A Pantograph is a drawing aid that simplifies the enlarged copying of pictures or figures. It makes a great educational toy for families with children, or for people who are into craft activities like patchwork, woodworking, modelling, etc.
Below, my Dad describes the design he built. It enables magnifications of 2, 3, 4 and 5 to be obtained by simply relocating two screws, cost just $6 in materials and took just a couple of hours to make.
The major components were made quite easily from aluminium bar using nothing more than a hacksaw and drill, and a file to smooth off any burrs. The four key pieces (the arms) are held together by a few round headed screws and a variety of nuts. I used a pencil holder that I made by bending a surplus piece of aluminium bar riveted to one arm. It could equally have been screwed in place if you don’t have access to a pop rivet gun.
The design is based upon 30cm long arms and is capable of doubling a 15cm picture or magnifying an 8cm picture by 5. If you desire copying larger pictures the dimensions of the four “arms” must be made proportionately larger and the hole spacing also proportionately increased. Alternatively this size can be used by magnifying the picture one section at a time.
The aluminium bar used was 12mm wide by 3mm thick, purchased in a 2.4m length from the local hardware store for about $5.50. It was long enough to make two pantographs. The screws, nuts, dome nuts and wing nuts were all 5/32 inch and cost about $3 per pantograph. I used 5/32 inch because of the variety of nuts available but an equivalent metric size may be used if available.
The length of the four arms are:
A hand held electric drill can be used to make the holes, but I had access to a drill press, so was able to gang drill all four arms at the same time. The most important part here is to accurately mark the location for the holes and ensure that they are not oversized and that you drill them in the right place.
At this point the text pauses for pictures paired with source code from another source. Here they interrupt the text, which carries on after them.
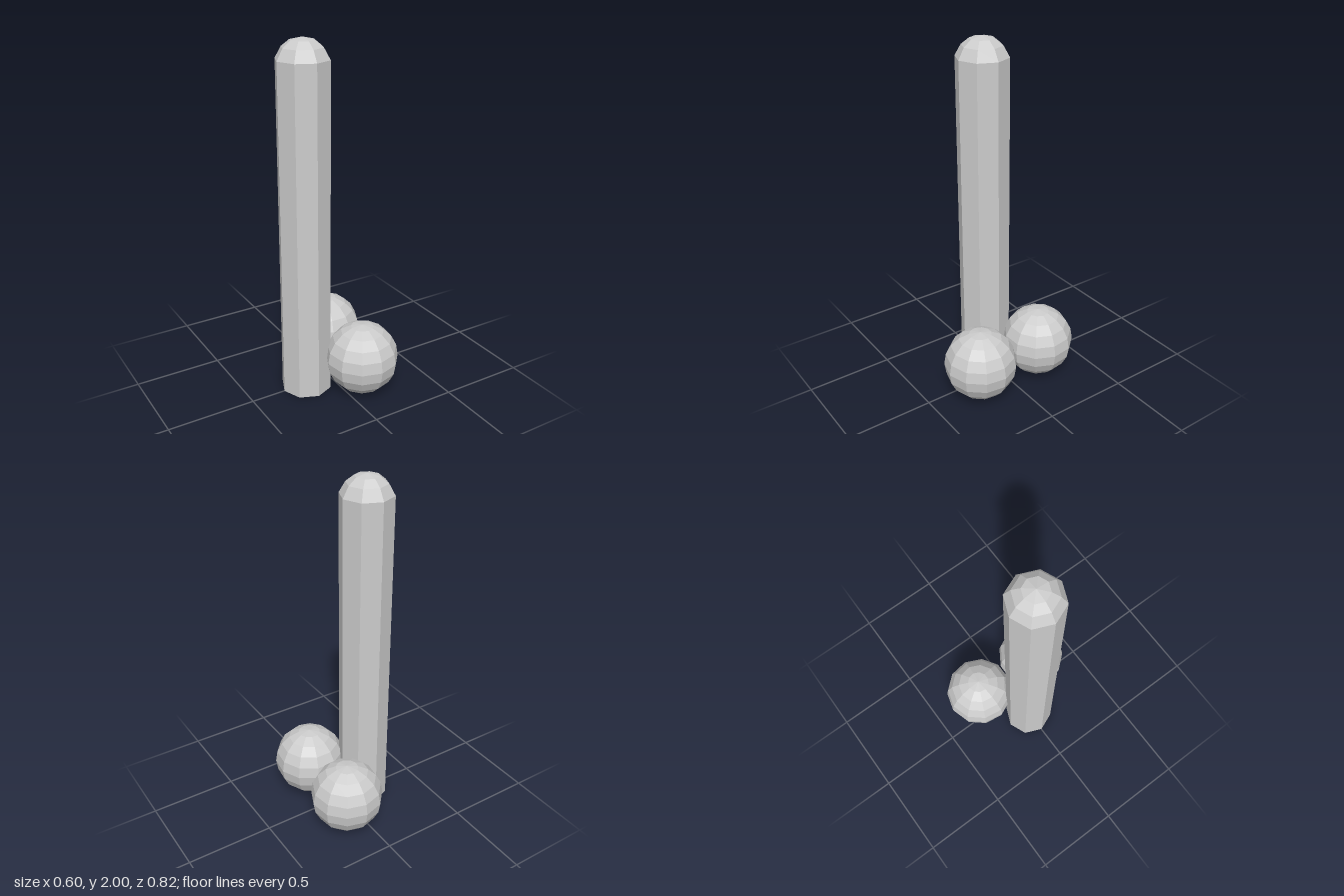
import * as THREE from 'three';

const material = new THREE.MeshStandardMaterial({ color: 0xcccccc, flatShading: true });

function addPart(group, name, geometry, x, y, z) {
  const mesh = new THREE.Mesh(geometry, material);
  mesh.name = name;
  mesh.position.set(x, y, z);
  group.add(mesh);
  return mesh;
}

export function createModel() {
  const group = new THREE.Group();
  group.name = 'columnWithSpheres';

  // Eight-sided column with a flat base and a domed top
  const profile = [
    [0, 0], [0.145, 0], [0.145, 1.89], [0.111, 1.95], [0.067, 1.985], [0, 2],
  ].map(([r, y]) => new THREE.Vector2(r, y));
  addPart(group, 'column', new THREE.LatheGeometry(profile, 8), -0.155, 0, 0.002);

  // Pair of eleven-sided spheres, flat sides facing each other
  for (const [name, side] of [['frontSphere', 1], ['backSphere', -1]]) {
    const sphere = new THREE.SphereGeometry(0.207, 11, 10);
    sphere.rotateY(side * Math.PI / 2);
    addPart(group, name, sphere, 0.095, 0.212, side * 0.204);
  }

  return group;
}
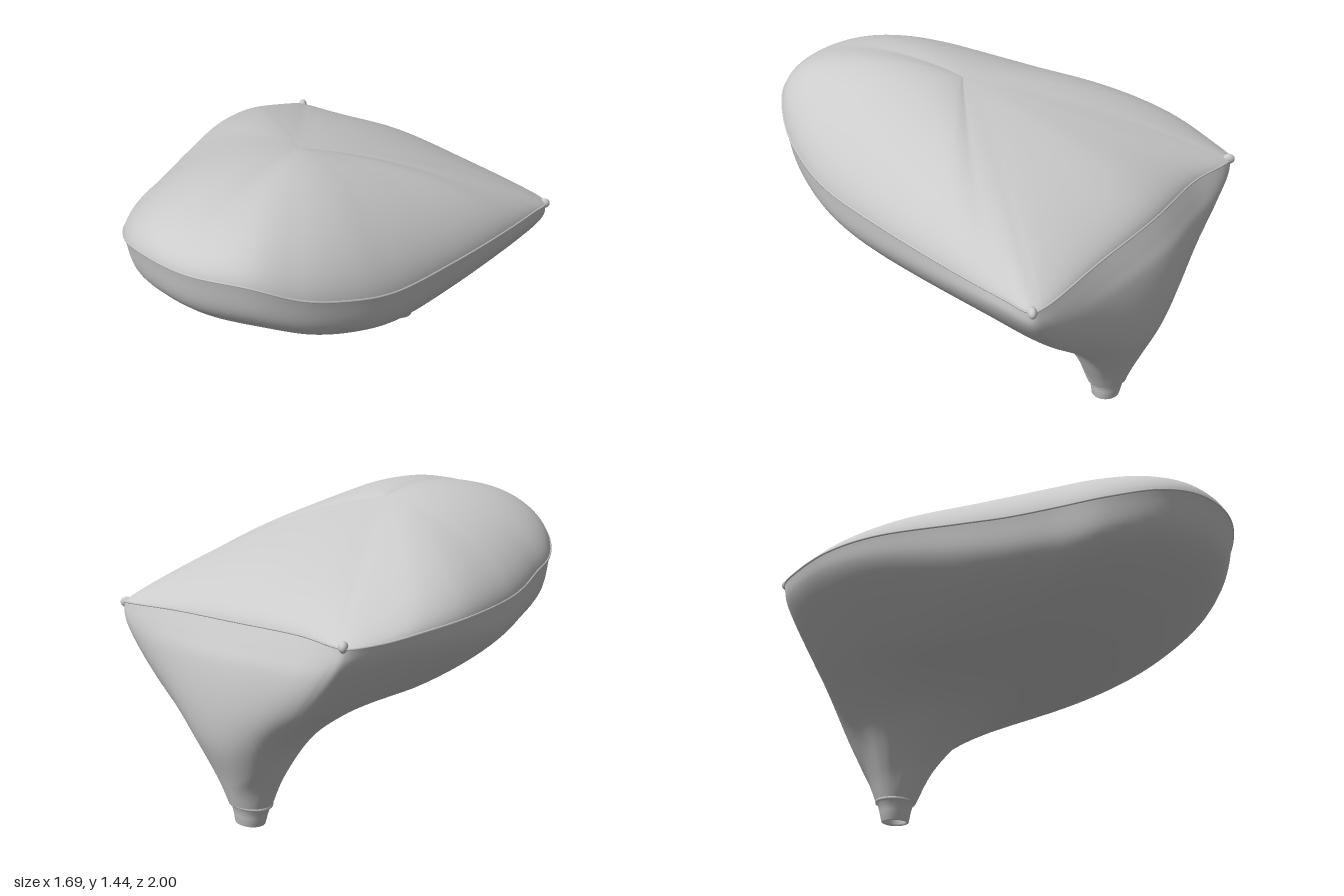
import * as THREE from 'three';

// Seam keys, counter-clockwise from the front: x, y, z, angle at the neck (deg), fullness of the top
const KEYS = [
  [0, 1.235, 1, 90, .16], [.25, 1.225, .94, 78, .17], [.42, 1.14, .8, 68, .21],
  [.55, 1.07, .6, 58, .22], [.63, 1.02, .4, 48, .21], [.72, .98, 0, 30, .18],
  [.79, .95, -.4, 12, .15], [.82, .93, -.65, -8, .09], [.83, .92, -.78, -25, .05],
  [.78, .925, -.81, -38, .06], [.4, .955, -.86, -65, .11], [0, .975, -.91, -90, .14],
  [-.4, .98, -.92, -118, .11], [-.62, .98, -.97, -142, .05], [-.68, .98, -.97, -155, .04],
  [-.76, .99, -.84, -170, .08], [-.82, 1.01, -.65, 175, .12], [-.84, 1.02, -.4, 165, .14],
  [-.78, 1.02, 0, 148, .16], [-.73, 1.03, .2, 139, .17], [-.67, 1.06, .4, 130, .17],
  [-.6, 1.1, .63, 121, .17], [-.45, 1.17, .83, 111, .16], [-.25, 1.22, .95, 101, .16],
];
// Lower panel from seam to neck: inward share, then drop share at front, side, back, and outward bulge
const LOWER = [
  [.03, .167, .07, .1, .042], [.12, .29, .17, .19, .08], [.36, .456, .36, .415, .115],
  [.6, .53, .51, .62, .107], [.78, .635, .65, .83, .045], [.93, .825, .87, .91, .025],
];
const AROUND = 192, ROWS = 48;
const V = (x, y, z) => new THREE.Vector3(x, y, z);

const seam = new THREE.CatmullRomCurve3(KEYS.map(k => V(k[0], k[1], k[2])), true);
// Neck direction (cos, sin) and fullness, interpolated along with the seam
const extras = new THREE.CatmullRomCurve3(KEYS.map(k => {
  const a = THREE.MathUtils.degToRad(k[3]);
  return V(Math.cos(a), Math.sin(a), k[4]);
}), true, 'catmullrom');

const TOP = V(-.02, 1.39, .1);   // middle of the upper panel
const NECK = V(.065, .1, -.758); // centre of the neck opening

// Seam averaged over a short stretch, so the corners fade out away from the edge
function softSeam(u, reach) {
  const sum = V(0, 0, 0);
  for (let k = -6; k <= 6; k++) sum.add(seam.getPoint((u + reach * k / 6 + 1) % 1));
  return sum.divideScalar(13);
}

// Upper panel: swells from the seam and flattens out at the middle
function topPath(u, dirX, dirZ, lift) {
  const s = seam.getPoint(u);
  const p1 = s.clone().lerp(TOP, .04);
  p1.y = s.y + lift;
  const p2 = TOP.clone().lerp(softSeam(u, .08), .5);
  p2.y = TOP.y + .2 * (p2.z - TOP.z) + (.09 * Math.abs(s.x) + .05 * s.x) * Math.max(0, dirZ);
  return new THREE.CubicBezierCurve3(s, p1, p2, TOP);
}

// Lower panel: rounded belly below the seam, then a sweep down into the neck
function lowerPath(u, dirX, dirZ) {
  const s = seam.getPoint(u), soft = softSeam(u, .05);
  const front = THREE.MathUtils.smoothstep(dirZ, -.1, .8), back = Math.max(0, -dirZ) ** 2;
  const side = 1 - front - back;
  const end = V(NECK.x + dirX * .105, NECK.y, NECK.z + dirZ * .09);
  const points = LOWER.map(([inward, dropF, dropS, dropB, bulge]) => {
    const from = s.clone().lerp(soft, Math.min(1, inward * 2));
    const p = from.clone().lerp(end, inward);
    const drop = front * dropF + side * dropS + back * dropB;
    // The underside stays nearly level across the belly
    const level = front * .4 * Math.min(1, inward * 1.5) * (KEYS[0][1] - s.y);
    p.y = from.y + (end.y - from.y) * drop + level * (1 - drop);
    p.x += bulge * side * .5 * Math.max(0, dirX);
    p.z -= bulge * back;
    return p;
  });
  return new THREE.CatmullRomCurve3([s, ...points, end]);
}

// Sweeps one path per seam position into a closed panel
function panel(path, flip) {
  const pos = [], idx = [];
  for (let i = 0; i < AROUND; i++) {
    const u = i / AROUND, e = extras.getPoint(u), len = Math.hypot(e.x, e.y);
    const curve = path(u, e.x / len, e.y / len, e.z);
    for (let j = 0; j <= ROWS; j++) pos.push(...curve.getPoint(j / ROWS).toArray());
  }
  for (let i = 0; i < AROUND; i++) {
    for (let j = 0; j < ROWS; j++) {
      const a = i * (ROWS + 1) + j, b = ((i + 1) % AROUND) * (ROWS + 1) + j;
      if (flip) idx.push(a, b + 1, b, a, a + 1, b + 1);
      else idx.push(a, b, b + 1, a, b + 1, a + 1);
    }
  }
  const g = new THREE.BufferGeometry();
  g.setAttribute('position', new THREE.Float32BufferAttribute(pos, 3));
  g.setIndex(idx);
  g.computeVertexNormals();
  return g;
}

export function createModel() {
  const group = new THREE.Group();
  const material = new THREE.MeshStandardMaterial({ color: 0xcccccc, side: THREE.DoubleSide });
  const add = (name, geometry) => {
    const mesh = new THREE.Mesh(geometry, material);
    mesh.name = name;
    group.add(mesh);
    return mesh;
  };

  add('upperPanel', panel(topPath, false));
  add('lowerPanel', panel(lowerPath, true));

  // Thin welt along the seam
  add('seam', new THREE.TubeGeometry(seam, 240, .005, 6, true));

  // Gathered tips at the two back corners
  for (const [name, x, y, z, turn] of [['leftCorner', .82, .915, -.78, .7], ['rightCorner', -.66, .985, -.965, 2.2]]) {
    const tip = add(name, new THREE.SphereGeometry(.025, 16, 10));
    tip.position.set(x, y, z);
    tip.scale.set(1.2, 1, .8);
    tip.rotation.y = turn;
  }

  // Open collar at the bottom of the neck, slightly tilted
  const profile = [[.06, .1], [.058, .01], [.064, 0], [.073, .004], [.083, .05], [.094, .088], [.106, .094], [.107, .102], [.1, .112]];
  const collar = add('neckCollar', new THREE.LatheGeometry(profile.map(p => new THREE.Vector2(...p)), 48));
  collar.position.set(.07, .005, -.758);
  collar.rotation.z = .07;
  collar.scale.z = .86;
  return group;
}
Ensuring that they are drilled in the middle of the arm and correctly spaced will provide the accuracy of the final pantograph to make consistent enlargements.
The arms are assembled as shown using the screws, with various nuts, dome nuts and wing nuts:
For the anchor point, I used a 40mm screw inserted into Arm A from above and locked to the arm with one nut. I tape a small plate with a hole onto my drawing surface, and the screw sits loosely in the hole.
The Pantograph is shown set up for threefold expansion (note that when the set up is correct Arms A and C are parallel and Arms B and D are also parallel - you will know if it is wrong as it will not move). Pivots 1 and 2 are permanent and do not need to be undone. Pivots 3 and 4 are moved to select the magnification required ( x2, x3, x4 or x5 ) - the nearer Pivot 2 is to the anchor point the greater the expansion.
The pencil I use is a cheap mechanical type, locked into the end of Arm B with a screw passing through the bracket and a nut between the bracket and the pencil.
The bracket holding the pencil has four 2 cm legs, two holes for rivets or screws attaching it to Arm B, one hole for the pencil securing screw (with nut between bracket and pencil), and one hole large enough to pass the pencil.
Using the pantograph is simple. The drawing surface should be about 60cm square with the anchor point located in the bottom left hand corner and taped down. With the pantograph in its closed position, the picture to be copied is placed so that the tracing point (pivot 2) is just on the left hand bottom corner of the picture and the picture is then taped down. Place the blank drawing paper so that the pencil sits just on its bottom left hand corner. Move the pencil end so that the tracing point moves to the top right hand of the picture and ensure that the pencil is still on the blank paper. If so, tape down the drawing paper. Sometimes, depending upon the size of the picture, it may be necessary to overlap the the picture and drawing paper and copy the picture one half at a time.